(Beginning of Dataset records)

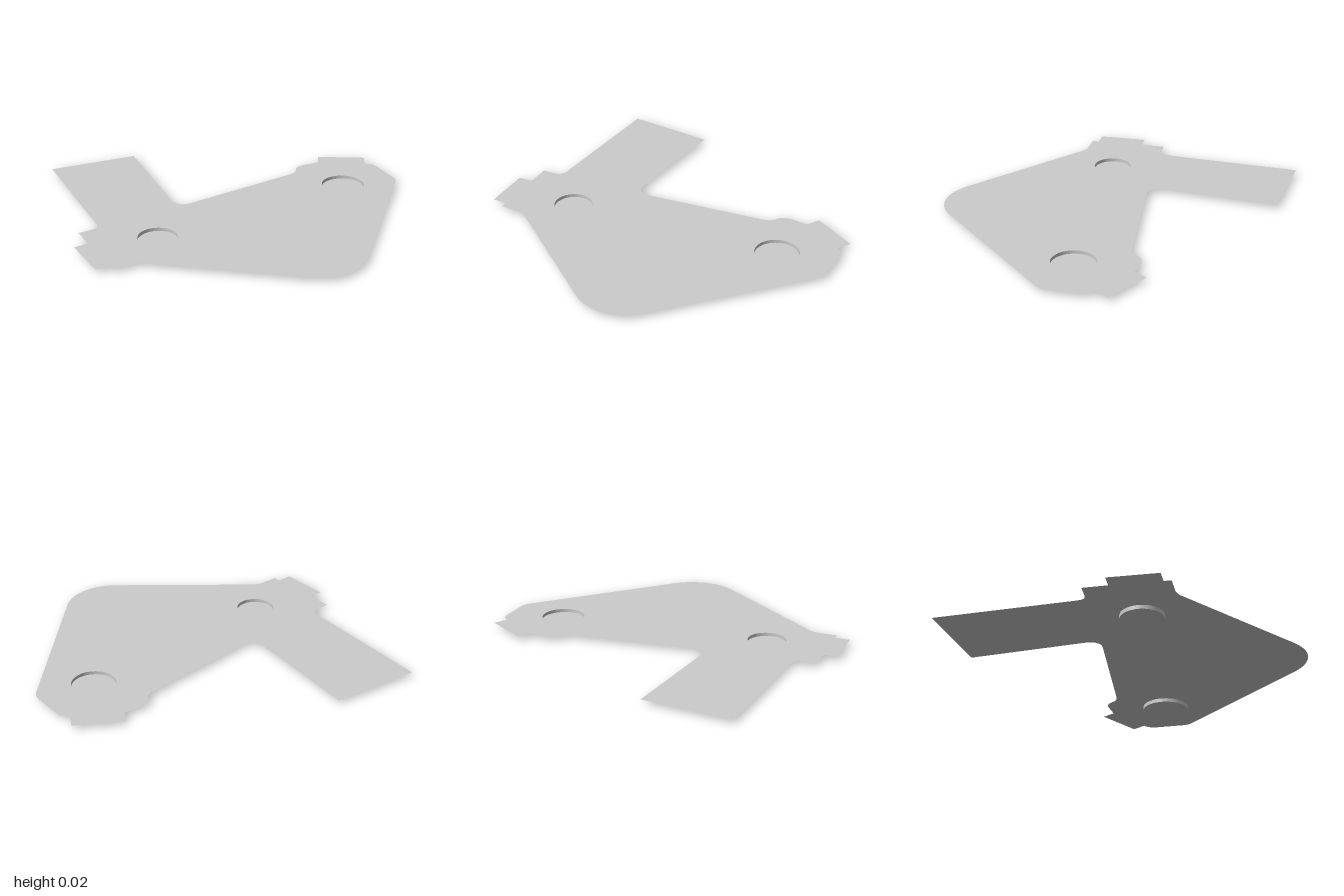
import * as THREE from 'three';

const PLATE_Y = 0.022;
const FLOOR_Y = 0.003;

// round recesses: centre, opening radius, outer radius
const recesses = [
  { name: 'rightRecess', x: -0.56, z: 0.108, inner: 0.107, outer: 0.119 },
  { name: 'leftRecess', x: 0.658, z: 0.14, inner: 0.121, outer: 0.134 },
];

// plate outline seen from above; 4 numbers = rounded corner (control x, z, end x, z)
const outline = [
  [-0.64, -0.98], [-0.145, -0.88],
  [-0.27, -0.235], [-0.285, -0.14, -0.2, -0.14],           // inner corner of the arm
  [0.49, -0.14], [0.525, -0.14, 0.55, -0.17], [0.575, -0.21, 0.63, -0.204],
  [0.725, -0.185], [0.775, -0.25], [0.997, -0.085], [0.945, -0.015],
  [0.985, 0.01, 0.98, 0.06], [0.963, 0.21], [0.96, 0.262, 0.93, 0.285],
  [0.235, 0.89], [0.15, 0.974, 0.036, 0.977], [-0.075, 0.977, -0.165, 0.89], // round nose
  [-0.755, 0.325], [-0.785, 0.297, -0.82, 0.295],
  [-0.92, 0.285], [-0.917, 0.245], [-1, 0.237], [-0.98, -0.035], [-0.9, -0.03],
  [-0.887, -0.165], [-0.8, -0.16], [-0.765, -0.16, -0.757, -0.205],
];

export function createModel() {
  const group = new THREE.Group();
  const material = new THREE.MeshStandardMaterial({ color: 0xcccccc, side: THREE.DoubleSide });

  // thin plate with two round openings
  const shape = new THREE.Shape();
  outline.forEach((p, i) => {
    if (i === 0) shape.moveTo(p[0], -p[1]);
    else if (p.length === 2) shape.lineTo(p[0], -p[1]);
    else shape.quadraticCurveTo(p[0], -p[1], p[2], -p[3]);
  });
  shape.closePath();
  for (const r of recesses) {
    shape.holes.push(new THREE.Path().absarc(r.x, -r.z, r.inner, 0, Math.PI * 2, true));
  }
  const plate = new THREE.Mesh(new THREE.ShapeGeometry(shape, 24), material);
  plate.name = 'plate';
  plate.rotation.x = -Math.PI / 2;
  plate.position.y = PLATE_Y;
  group.add(plate);

  // shallow cups under the openings, each surface separate for sharp edges
  for (const r of recesses) {
    const cup = new THREE.Group();
    cup.name = r.name;
    cup.position.set(r.x, 0, r.z);
    const add = (name, ...points) => {
      const profile = points.map(([x, y]) => new THREE.Vector2(x, y));
      const mesh = new THREE.Mesh(new THREE.LatheGeometry(profile, 48), material);
      mesh.name = name;
      cup.add(mesh);
    };
    add('underside', [0, 0], [r.outer, 0]);
    add('outerWall', [r.outer, 0], [r.outer, PLATE_Y]);
    add('innerWall', [r.inner, PLATE_Y], [r.inner, FLOOR_Y]);
    add('floor', [r.inner, FLOOR_Y], [0, FLOOR_Y]);
    group.add(cup);
  }
  return group;
}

(End of Dataset records)

**Exercise objective**. The job is to copy all the records precisely while omitting any picture.

**Response to this task**.
import * as THREE from 'three';

const PLATE_Y = 0.022;
const FLOOR_Y = 0.003;

// round recesses: centre, opening radius, outer radius
const recesses = [
  { name: 'rightRecess', x: -0.56, z: 0.108, inner: 0.107, outer: 0.119 },
  { name: 'leftRecess', x: 0.658, z: 0.14, inner: 0.121, outer: 0.134 },
];

// plate outline seen from above; 4 numbers = rounded corner (control x, z, end x, z)
const outline = [
  [-0.64, -0.98], [-0.145, -0.88],
  [-0.27, -0.235], [-0.285, -0.14, -0.2, -0.14],           // inner corner of the arm
  [0.49, -0.14], [0.525, -0.14, 0.55, -0.17], [0.575, -0.21, 0.63, -0.204],
  [0.725, -0.185], [0.775, -0.25], [0.997, -0.085], [0.945, -0.015],
  [0.985, 0.01, 0.98, 0.06], [0.963, 0.21], [0.96, 0.262, 0.93, 0.285],
  [0.235, 0.89], [0.15, 0.974, 0.036, 0.977], [-0.075, 0.977, -0.165, 0.89], // round nose
  [-0.755, 0.325], [-0.785, 0.297, -0.82, 0.295],
  [-0.92, 0.285], [-0.917, 0.245], [-1, 0.237], [-0.98, -0.035], [-0.9, -0.03],
  [-0.887, -0.165], [-0.8, -0.16], [-0.765, -0.16, -0.757, -0.205],
];

export function createModel() {
  const group = new THREE.Group();
  const material = new THREE.MeshStandardMaterial({ color: 0xcccccc, side: THREE.DoubleSide });

  // thin plate with two round openings
  const shape = new THREE.Shape();
  outline.forEach((p, i) => {
    if (i === 0) shape.moveTo(p[0], -p[1]);
    else if (p.length === 2) shape.lineTo(p[0], -p[1]);
    else shape.quadraticCurveTo(p[0], -p[1], p[2], -p[3]);
  });
  shape.closePath();
  for (const r of recesses) {
    shape.holes.push(new THREE.Path().absarc(r.x, -r.z, r.inner, 0, Math.PI * 2, true));
  }
  const plate = new THREE.Mesh(new THREE.ShapeGeometry(shape, 24), material);
  plate.name = 'plate';
  plate.rotation.x = -Math.PI / 2;
  plate.position.y = PLATE_Y;
  group.add(plate);

  // shallow cups under the openings, each surface separate for sharp edges
  for (const r of recesses) {
    const cup = new THREE.Group();
    cup.name = r.name;
    cup.position.set(r.x, 0, r.z);
    const add = (name, ...points) => {
      const profile = points.map(([x, y]) => new THREE.Vector2(x, y));
      const mesh = new THREE.Mesh(new THREE.LatheGeometry(profile, 48), material);
      mesh.name = name;
      cup.add(mesh);
    };
    add('underside', [0, 0], [r.outer, 0]);
    add('outerWall', [r.outer, 0], [r.outer, PLATE_Y]);
    add('innerWall', [r.inner, PLATE_Y], [r.inner, FLOOR_Y]);
    add('floor', [r.inner, FLOOR_Y], [0, FLOOR_Y]);
    group.add(cup);
  }
  return group;
}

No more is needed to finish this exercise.